The temple stealthily insinuated itself into his perception as he approached out of the thick woodland. First was the smell of incense, seeming to grow out of the resinous scent of the trees which had accompanied him every step of the way from the landing site. It was gradually joined by the music, which also seemed to rise from the gentle cadence of nature: the wind sashaying lazily through the trees; the creatures calling to each other in voices of every pitch; the streams providing a modest, rippling counterpoint. Without the barely-perceptible addition of human voices to this humble symphony, it would take someone with highly-attuned hearing or a lifetime of experiences in that temple to be able to distinguish the monks' instrumentation woven carefully between the natural melodies. He happened to have both.
Finally, he saw the temple itself standing on an outcrop from a cliff rising out of the surrounding forest. Most of it had simply been hewn from the rock itself, and the rest built with great skill to be virtually invisible at anything more than the shortest distance. He ascended the narrow stairway which was the temple's only access route, unconsciously making the customary subtle gestures which would ensure his safety from the hidden sentries. His old bones ached by the time he reached the gateway to the main courtyard, but he pushed it from his thoughts; he would deal with those feelings at a more appropriate time.
He was alone in the courtyard, and he sat in one of the recessed seats set into the wall, letting the familiar sounds and smells soak into his mind. It was blissfully soothing after the harsh blackness of space and the even harsher humans he had encountered: unrefined barbarians for the most part, blundering through life unaware of the greater truths of the soul or the true capabilities of their human bodies. If his mission had not been a vital one, he would have resisted leaving the temple more strongly than he had done.
'If you had resisted, good Alma, we would be without an apprentice when the time of succession came.' The master of the temple, a monk older even than Alma himself, melted into sight as he spoke. It was a testament to his tremendous skill that Alma had not heard him approach, as he had the seven students who had passed unseen through the courtyard since his arrival. He rose to greet his master with a respectful bow, which was returned by the older monk. 'I need not ask if your mission was successful, of course; only when we can expect our new arrival.'

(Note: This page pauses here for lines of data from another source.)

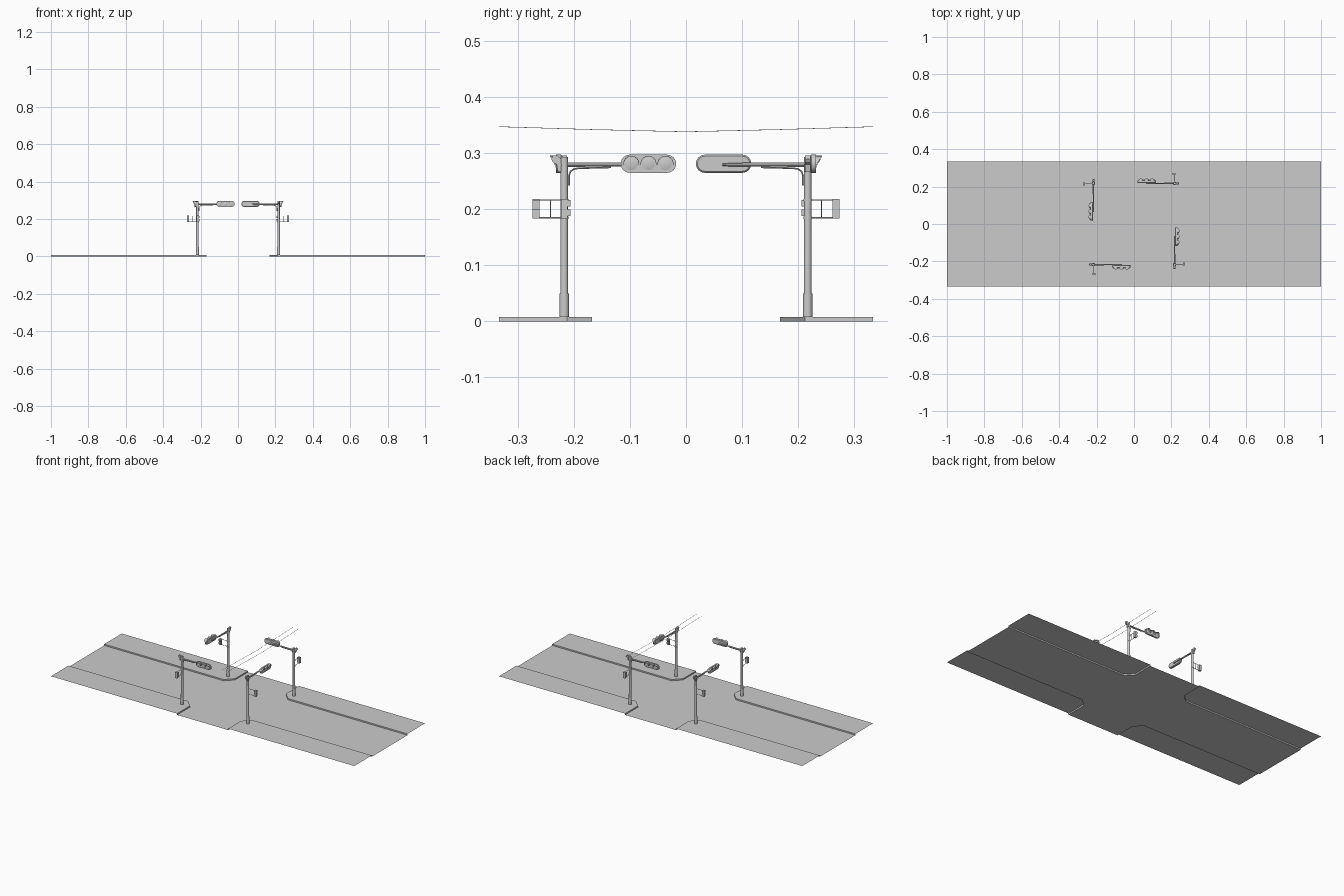
import bpy, bmesh, math
from mathutils import Matrix, Vector

if "Cube" in bpy.data.objects:
    bpy.data.objects.remove(bpy.data.objects["Cube"])

POLE = 0.217      # pole distance from each axis
CURB = 0.008      # pavement height


def finish(bm, name, smooth=False):
    bmesh.ops.recalc_face_normals(bm, faces=bm.faces)
    me = bpy.data.meshes.new(name)
    bm.to_mesh(me)
    bm.free()
    if smooth:
        for p in me.polygons:
            p.use_smooth = True
        me.set_sharp_from_angle(angle=math.radians(35))
    return me


def place(me, name, matrix=Matrix()):
    ob = bpy.data.objects.new(name, me)
    ob.matrix_world = matrix
    bpy.context.collection.objects.link(ob)
    return ob


def tube(bm, path, radii, n=8):
    """Capped tube swept along a path, one radius per point."""
    pts = [Vector(p) for p in path]
    rings = []
    for i, p in enumerate(pts):
        t = (pts[min(i + 1, len(pts) - 1)] - pts[max(i - 1, 0)]).normalized()
        if abs(t.z) > 0.99 or i and pts[0].x == pts[1].x == 0 and t.z > 0.9:
            t = Vector((0, 0, 1))
        side = Vector((0, 1, 0)) if abs(t.y) < 0.7 else Vector((1, 0, 0))
        u = t.cross(side).normalized()
        v = t.cross(u).normalized()
        ring = []
        for k in range(n):
            a = 2 * math.pi * (k + 0.5) / n
            ring.append(bm.verts.new(p + radii[i] * (math.cos(a) * u + math.sin(a) * v)))
        rings.append(ring)
    loft(bm, rings)


def loft(bm, rings, caps=True):
    for a, b in zip(rings, rings[1:]):
        for k in range(len(a)):
            j = (k + 1) % len(a)
            bm.faces.new((a[k], a[j], b[j], b[k]))
    if caps:
        bm.faces.new(rings[0])
        bm.faces.new(rings[-1])


def box(bm, lo, hi):
    c = [(a + b) / 2 for a, b in zip(lo, hi)]
    s = [b - a for a, b in zip(lo, hi)]
    bmesh.ops.create_cube(bm, size=1, matrix=Matrix.Translation(c) @ Matrix.Diagonal((*s, 1)))


def stadium(bm, cx, cz, half, r, y, n=8):
    """Ring of verts shaped like a long rounded slot in the xz plane."""
    ring = []
    for side in (1, -1):
        for k in range(n + 1):
            a = -math.pi / 2 + math.pi * k / n
            ring.append(bm.verts.new((cx + side * (half + r * math.cos(a)), y,
                                      cz + side * r * math.sin(a))))
    return ring


# Road surface: a cross-shaped sheet with cut corners
E, Y, C, K = 1.0, 1 / 3, 0.168, 0.212
quarter = [(E, C), (K, C), (C, K), (C, Y)]
outline = (quarter + [(-x, y) for x, y in reversed(quarter)]
           + [(-x, -y) for x, y in quarter] + [(x, -y) for x, y in reversed(quarter)])
bm = bmesh.new()
bm.faces.new([bm.verts.new((x, y, 0)) for x, y in outline])
bmesh.ops.triangulate(bm, faces=bm.faces)
place(finish(bm, "road"), "road")

# Pavements: raised sheet plus curb face, one per corner
for sx in (1, -1):
    for sy in (1, -1):
        bm = bmesh.new()
        top = [bm.verts.new((sx * x, sy * y, CURB)) for x, y in quarter]
        low = [bm.verts.new((sx * x, sy * y, 0)) for x, y in quarter]
        corner = bm.verts.new((sx * E, sy * Y, CURB))
        bm.faces.new(top + [corner])
        for k in range(3):
            bm.faces.new((top[k], low[k], low[k + 1], top[k + 1]))
        me = finish(bm, "pavement")
        if me.polygons[0].normal.z < 0:
            me.flip_normals()
        place(me, "pavement")

# ---- One signal post: pole at origin, arm along +x, lamps facing -y ----
parts = {}

# Pole with thicker foot
bm = bmesh.new()
tube(bm, [(0, 0, CURB), (0, 0, 0.05)], [0.0088, 0.0088], 12)
tube(bm, [(0, 0, 0.05), (0, 0, 0.293)], [0.0072, 0.0068], 12)
parts["pole"] = finish(bm, "pole", True)

# Arm, with curved brace underneath
bm = bmesh.new()
tube(bm, [(-0.012, 0, 0.279), (0.1, 0, 0.2795), (0.152, 0, 0.2795)], [0.0042, 0.0036, 0.0032])
tube(bm, [(0.0085, 0, 0.242), (0.0085, 0, 0.26), (0.011, 0, 0.267),
          (0.017, 0, 0.2715), (0.026, 0, 0.273), (0.083, 0, 0.2745)], [0.0017] * 6, 6)
parts["signal_arm"] = finish(bm, "signal_arm", True)

# Clamp behind the pole top
bm = bmesh.new()
prof = [(-0.023, 0.289), (-0.021, 0.296), (-0.013, 0.296), (-0.006, 0.29),
        (-0.006, 0.266), (-0.011, 0.266), (-0.014, 0.28), (-0.02, 0.283)]
loft(bm, [[bm.verts.new((x, y, z)) for x, z in prof] for y in (-0.005, 0.005)])
parts["arm_clamp"] = finish(bm, "arm_clamp")

# Signal housing: slot shape with bevelled back and recessed front
SX, SZ, PITCH = 0.15, 0.281, 0.0305
bm = bmesh.new()
loft(bm, [stadium(bm, SX, SZ, 0.0333, r, y) for r, y in
          ((0.0135, -0.003), (0.0162, -0.006), (0.0162, -0.0145), (0.0148, -0.0145), (0.0148, -0.013))])
parts["signal_housing"] = finish(bm, "signal_housing", True)

# Three lenses and three half-round visors
bm = bmesh.new()
vis = bmesh.new()
for i in (-1, 0, 1):
    cx = SX + i * PITCH
    loft(bm, [stadium(bm, cx, SZ, 0, r, y) for r, y in
              ((0.0115, -0.0125), (0.0115, -0.014), (0.006, -0.0155))])
    n, strips = 10, []
    for r, y0 in ((0.0142, -0.013), (0.0133, -0.013)):
        back, front = [], []
        for k in range(n + 1):
            a = math.radians(-10 + 200 * k / n)
            x, z = cx + r * math.cos(a), SZ + r * math.sin(a)
            back.append(vis.verts.new((x, y0, z)))
            front.append(vis.verts.new((x, -0.017 - 0.0085 * max(0, math.sin(a)), z)))
        strips.append((back, front))
    (b0, f0), (b1, f1) = strips
    loft(vis, [[b0[k], f0[k], f1[k], b1[k]] for k in range(n + 1)])
bmesh.ops.remove_doubles(bm, verts=bm.verts, dist=1e-6)
parts["signal_lenses"] = finish(bm, "signal_lenses", True)
parts["signal_visors"] = finish(vis, "signal_visors", True)

# Mount joining arm and housing
bm = bmesh.new()
box(bm, (0.142, -0.006, 0.2765), (0.152, 0.002, 0.2825))
parts["signal_mount"] = finish(bm, "signal_mount")

# Pedestrian signal box with hooded front, held out on the -y side
bm = bmesh.new()
box(bm, (-0.006, -0.057, 0.183), (0.006, -0.044, 0.218))
for z in (0.186, 0.203):
    box(bm, (0.006, -0.0565, z + 0.0125), (0.011, -0.0445, z + 0.0135))
    for y in (-0.0565, -0.0455):
        box(bm, (0.006, y, z + 0.002), (0.011, y + 0.001, z + 0.0125))
parts["pedestrian_signal"] = finish(bm, "pedestrian_signal")

# Pedestrian signal bracket: two rods, an upright and pole clamps
bm = bmesh.new()
for z in (0.1845, 0.2165):
    tube(bm, [(0, -0.045, z), (0, 0, z)], [0.0012, 0.0012], 6)
    tube(bm, [(0, 0, z - 0.002), (0, 0, z + 0.002)], [0.008, 0.008], 12)
tube(bm, [(0, -0.0245, 0.1845), (0, -0.0245, 0.2165)], [0.0009, 0.0009], 6)
parts["pedestrian_bracket"] = finish(bm, "pedestrian_bracket", True)

# Four posts turned around the crossing
for k in range(4):
    m = Matrix.Rotation(k * math.pi / 2, 4, 'Z') @ Matrix.Translation((-POLE, -POLE, 0))
    for name, me in parts.items():
        place(me, name, m)

# Overhead wires with a slight sag
for x in (0.128, 0.165):
    bm = bmesh.new()
    path = [(x, Y * t, 0.338 + 0.009 * abs(t) ** 1.2) for t in (-1, -0.5, 0, 0.5, 1)]
    tube(bm, path, [0.0007] * 5, 4)
    place(finish(bm, "overhead_wire"), "overhead_wire")
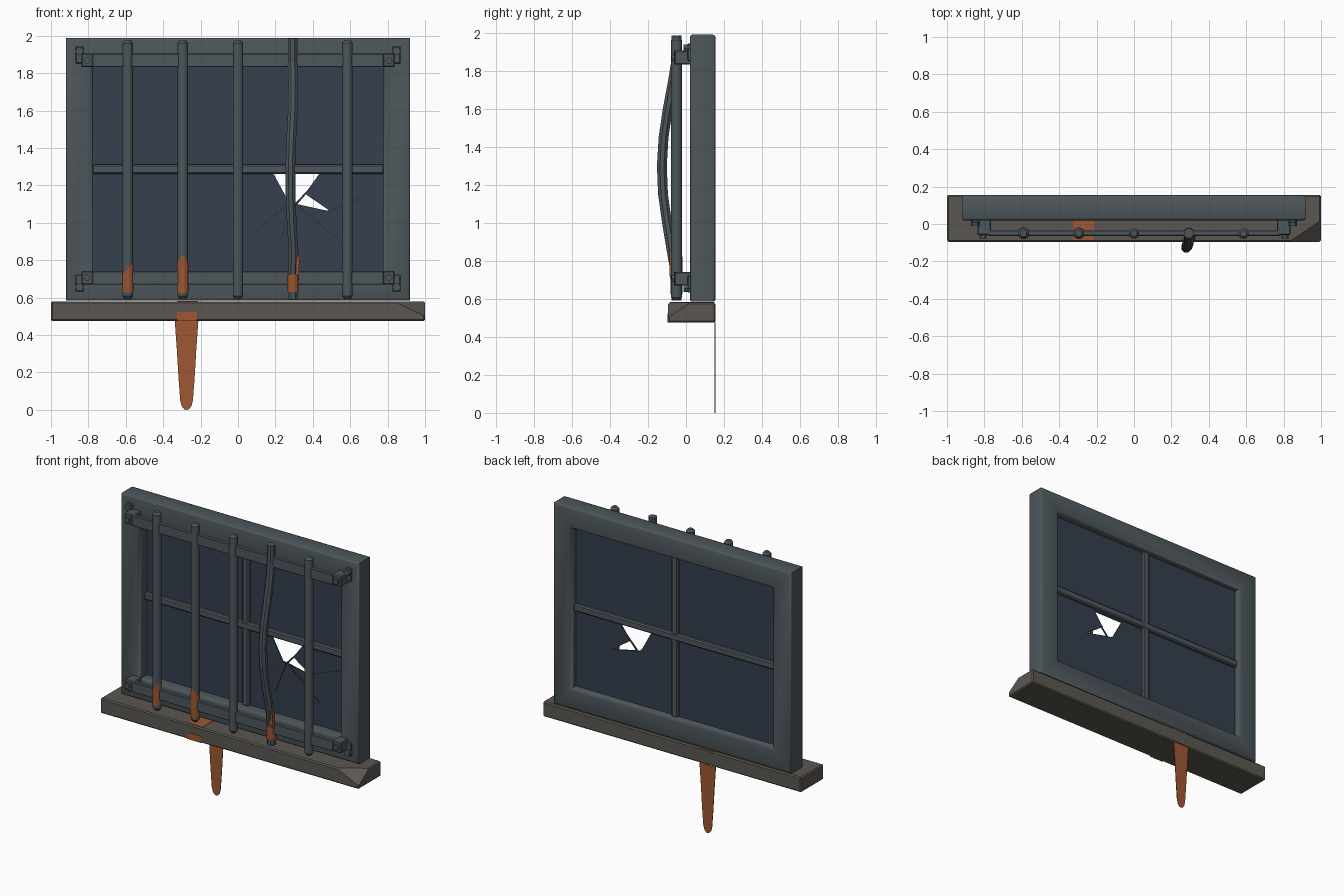
import bpy, bmesh, math
from mathutils import Vector

if "Cube" in bpy.data.objects:
    bpy.data.objects.remove(bpy.data.objects["Cube"])


def material(name, rgb):
    m = bpy.data.materials.new(name)
    m.diffuse_color = (*rgb, 1)
    m.use_nodes = True
    m.node_tree.nodes["Principled BSDF"].inputs["Base Color"].default_value = m.diffuse_color
    return m


IRON = material("iron", (0.075, 0.095, 0.105))
STONE = material("stone", (0.105, 0.097, 0.083))
GLASS = material("dark_glass", (0.035, 0.05, 0.075))
CRACK = material("crack", (0.04, 0.035, 0.055))
RUST = material("rust", (0.34, 0.095, 0.033))
ZC = 1.287                                   # height of the window centre


def finish(name, bm, mat, angle=None):
    bmesh.ops.recalc_face_normals(bm, faces=bm.faces)
    me = bpy.data.meshes.new(name)
    bm.to_mesh(me)
    bm.free()
    me.materials.append(mat)
    ob = bpy.data.objects.new(name, me)
    bpy.context.collection.objects.link(ob)
    if angle:
        bpy.ops.object.select_all(action='DESELECT')
        ob.select_set(True)
        bpy.context.view_layer.objects.active = ob
        bpy.ops.object.shade_smooth_by_angle(angle=math.radians(angle))
    return ob


def box_bm(x, y, z, bevel=0.0, seg=1):
    bm = bmesh.new()
    bmesh.ops.create_cube(bm, size=1)
    for v in bm.verts:
        v.co = [lo + (c + 0.5) * (hi - lo) for c, (lo, hi) in zip(v.co, (x, y, z))]
    if bevel:
        bmesh.ops.bevel(bm, geom=bm.edges[:], offset=bevel, segments=seg,
                        profile=0.5, affect='EDGES')
    return bm


def box(name, x, y, z, mat, bevel=0.0, seg=1, angle=None):
    return finish(name, box_bm(x, y, z, bevel, seg), mat, angle)


def loft(name, rings, mat, angle=None, closed=False):
    """Skin equal-sized rings of points; cap the ends or close into a loop."""
    bm = bmesh.new()
    vs = [[bm.verts.new(p) for p in r] for r in rings]
    n = len(vs[0])
    pairs = list(zip(vs, vs[1:])) + ([(vs[-1], vs[0])] if closed else [])
    for a, b in pairs:
        for i in range(n):
            bm.faces.new((a[i], a[(i + 1) % n], b[(i + 1) % n], b[i]))
    if not closed:
        bm.faces.new(vs[0])
        bm.faces.new(vs[-1])
    return finish(name, bm, mat, angle)


def circle(x, y, z, r, n):
    return [(x + r * math.cos(math.tau * (i + .5) / n),
             y + r * math.sin(math.tau * (i + .5) / n), z) for i in range(n)]


def plate(name, outline, y0, y1, mat):
    """Flat outline in x-z, given thickness along y."""
    return loft(name, [[(x, y, z) for x, z in outline] for y in (y0, y1)], mat)


# Outer frame: one profile (inset, y) swept round four mitred corners
profile = [(.012, .02), (.004, .023), (0, .032), (0, .143), (.004, .151), (.012, .155),
           (.125, .155), (.139, .149), (.145, .135), (.145, .04), (.139, .026), (.125, .02)]
loft("window_frame", [[(sx * (.92 - d), y, ZC + sz * (.702 - d)) for d, y in profile]
     for sx, sz in ((-1, -1), (1, -1), (1, 1), (-1, 1))], IRON, 50, closed=True)

# Glazing bars
box("muntin_horizontal", (-.78, .78), (.075, .132), (1.262, 1.312), IRON, .008)
box("muntin_vertical", (-.025, .025), (.077, .130), (.725, 1.85), IRON, .008)

# Glass panes, the lower right one broken
G0, G1 = .1, .108
for name, x, z in (("pane_upper_left", (-.78, -.01), (1.29, 1.85)),
                   ("pane_upper_right", (.01, .78), (1.29, 1.85)),
                   ("pane_lower_left", (-.78, -.01), (.725, 1.28))):
    box(name, x, (G0, G1), z, GLASS)
plate("pane_broken", [(.01, .725), (.78, .725), (.78, 1.28), (.445, 1.28), (.43, 1.255),
                      (.358, 1.155), (.497, 1.06), (.315, 1.10), (.275, 1.105),
                      (.18, 1.28), (.01, 1.28)], G0, G1, GLASS)

# Cracks radiating from the hole
for i, (a, b) in enumerate((((.28, 1.11), (.09, .95)), ((.30, 1.10), (.22, .885)),
                            ((.31, 1.10), (.56, .89)), ((.48, 1.06), (.715, 1.155)),
                            ((.31, 1.10), (.40, 1.20)))):
    a, b = Vector(a), Vector(b)
    d = (b - a).normalized() * .006
    s = Vector((-d.y, d.x))
    plate(f"crack_{i}", [a + s, a - s, b - s * .6, b + s * .6], .096, .101, CRACK)

# Straight security bars with chamfered ends
R, BY = .029, -.05
for i, x in enumerate((-.59, -.295, 0, .585)):
    loft(f"bar_{i}", [circle(x, BY, z, r, 12) for z, r in
                      ((.593, .017), (.608, R), (1.962, R), (1.977, .017))], IRON, 35)

# Bar bent outwards
path = [(.294, -.05, .59), (.294, -.052, .72), (.297, -.075, .85), (.287, -.1, 1.0),
        (.281, -.121, 1.15), (.28, -.127, 1.3), (.285, -.118, 1.45), (.293, -.096, 1.6),
        (.295, -.068, 1.75), (.292, -.05, 1.86), (.292, -.05, 1.985)]
loft("bent_bar", [circle(*p, .028, 8) for p in path], IRON)

# Cross rails, end brackets and hex bolts, mirrored about the window centre


def bolt(name, x, z, r, y0, y1):
    plate(name, [(x + r * math.cos(math.tau * k / 6), z + r * math.sin(math.tau * k / 6))
                 for k in range(6)], y0, y1, IRON)


for v, sz in (("lower", -1), ("upper", 1)):
    span = sorted((ZC + sz * .545, ZC + sz * .618))
    box(f"rail_{v}", (-.78, .78), (-.064, -.034), span, IRON, .004)
    for h, sx in (("left", -1), ("right", 1)):
        tag = f"{v}_{h}"
        box(f"bracket_{tag}", sorted((sx * .765, sx * .838)), (-.06, .03), span, IRON, .006)
        box(f"tab_{tag}", sorted((sx * .825, sx * .868)), (.008, .03),
            sorted((ZC + sz * .565, ZC + sz * .655)), IRON, .004)
        bolt(f"frame_bolt_{tag}", sx * .848, ZC + sz * .632, .023, -.012, .025)
        bolt(f"rail_bolt_{tag}", sx * .807, ZC + sz * .58, .019, -.077, -.055)

# Stone sill with its front right corner knocked off
bm = box_bm((-1, 1), (-.095, .155), (.475, .58), .008)
p, q, r = Vector((.83, -.095, .58)), Vector((1, .02, .58)), Vector((1, -.095, .50))
n = (q - p).cross(r - p)
if n.dot(Vector((1, -.095, .58)) - p) < 0:
    n.negate()
cut = bmesh.ops.bisect_plane(bm, geom=bm.verts[:] + bm.edges[:] + bm.faces[:],
                             plane_co=p, plane_no=n, clear_outer=True)
bmesh.ops.holes_fill(bm, edges=[e for e in bm.edges if e.is_boundary])
finish("sill", bm, STONE)

# Rust sleeves with uneven top edges


def sleeve(name, x, z0, top, y=BY, y_top=BY):
    low = circle(x, y, z0, .0315, 12)
    high = [(a, b + y_top - y, top((a - x) / .0315)) for a, b, _ in low]
    loft(name, [low, high], RUST)


sleeve("rust_bar_0", -.59, .63, lambda t: .755 + .03 * t)
sleeve("rust_bar_1", -.295, .625, lambda t: .825 - .05 * t * t)
sleeve("rust_bent_bar", .294, .63, lambda t: .725 + .004 * t, y_top=-.053)
plate("rust_bent_streak", [(.308, .72), (.326, .72), (.328, .80), (.318, .88), (.312, .80)],
      -.088, -.06, RUST)

# Rust stain on the sill and the run-off below it
box("rust_sill_top", (-.325, -.215), (-.085, .15), (.57, .583), RUST)
box("rust_sill_front", (-.325, -.218), (-.0975, -.085), (.476, .522), RUST)
half = [(.063, .476), (.052, .32), (.043, .17), (.034, .05), (.026, .02), (.012, .002)]
plate("rust_runoff", [(-.275 - w, z) for w, z in half] + [(-.275, 0)] +
      [(-.275 + w, z) for w, z in reversed(half)], .151, .154, RUST)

'The woman is in her final weeks of pregnancy, master. If they do as I have instructed, the child will be here within a month.'
'You please me, Alma. You may spend the meantime as you wish; the students will see to the necessary preparations.'
- - - - -
Yù Yán eased herself into bed, and sought her husband's hand with her own. It was cold, but gripped hers firmly in response. Neither spoke, each thinking only of the old monk's words and what they would mean for them. Great sorrow was tempered with pride, but any comfort that pride could bring would be tarnished by the necessity of keeping it secret. Your child is of great importance, the monk had told them. But to fulfil her destiny, she must be sent to the Temple of Stone during her first day of life. She would never know her child, and her child would never know her. What the monk asked was such a terrible thing, but she did not want to contemplate the consequences of defying his instructions. If her child was to have a great destiny, she could do incalculable harm by preventing its fulfilment.
So she would bear the child, give her life, and then only hours later Chèn would take her up in his ship and return without her. They would tell everyone that their daughter had not survived birth, and would never speak of the old monk, of grand destinies, or of the Temple of Stone - just as they had been told, and just like dozens of other couples living on Xinmuchang had done before them. The monks of the Stone Temple would have another student, and the parents took solace in the tales of prophecy; the only thing that separated this couple from the others was that this time, unknown to Alma, his words had been more prophetic than he could have known.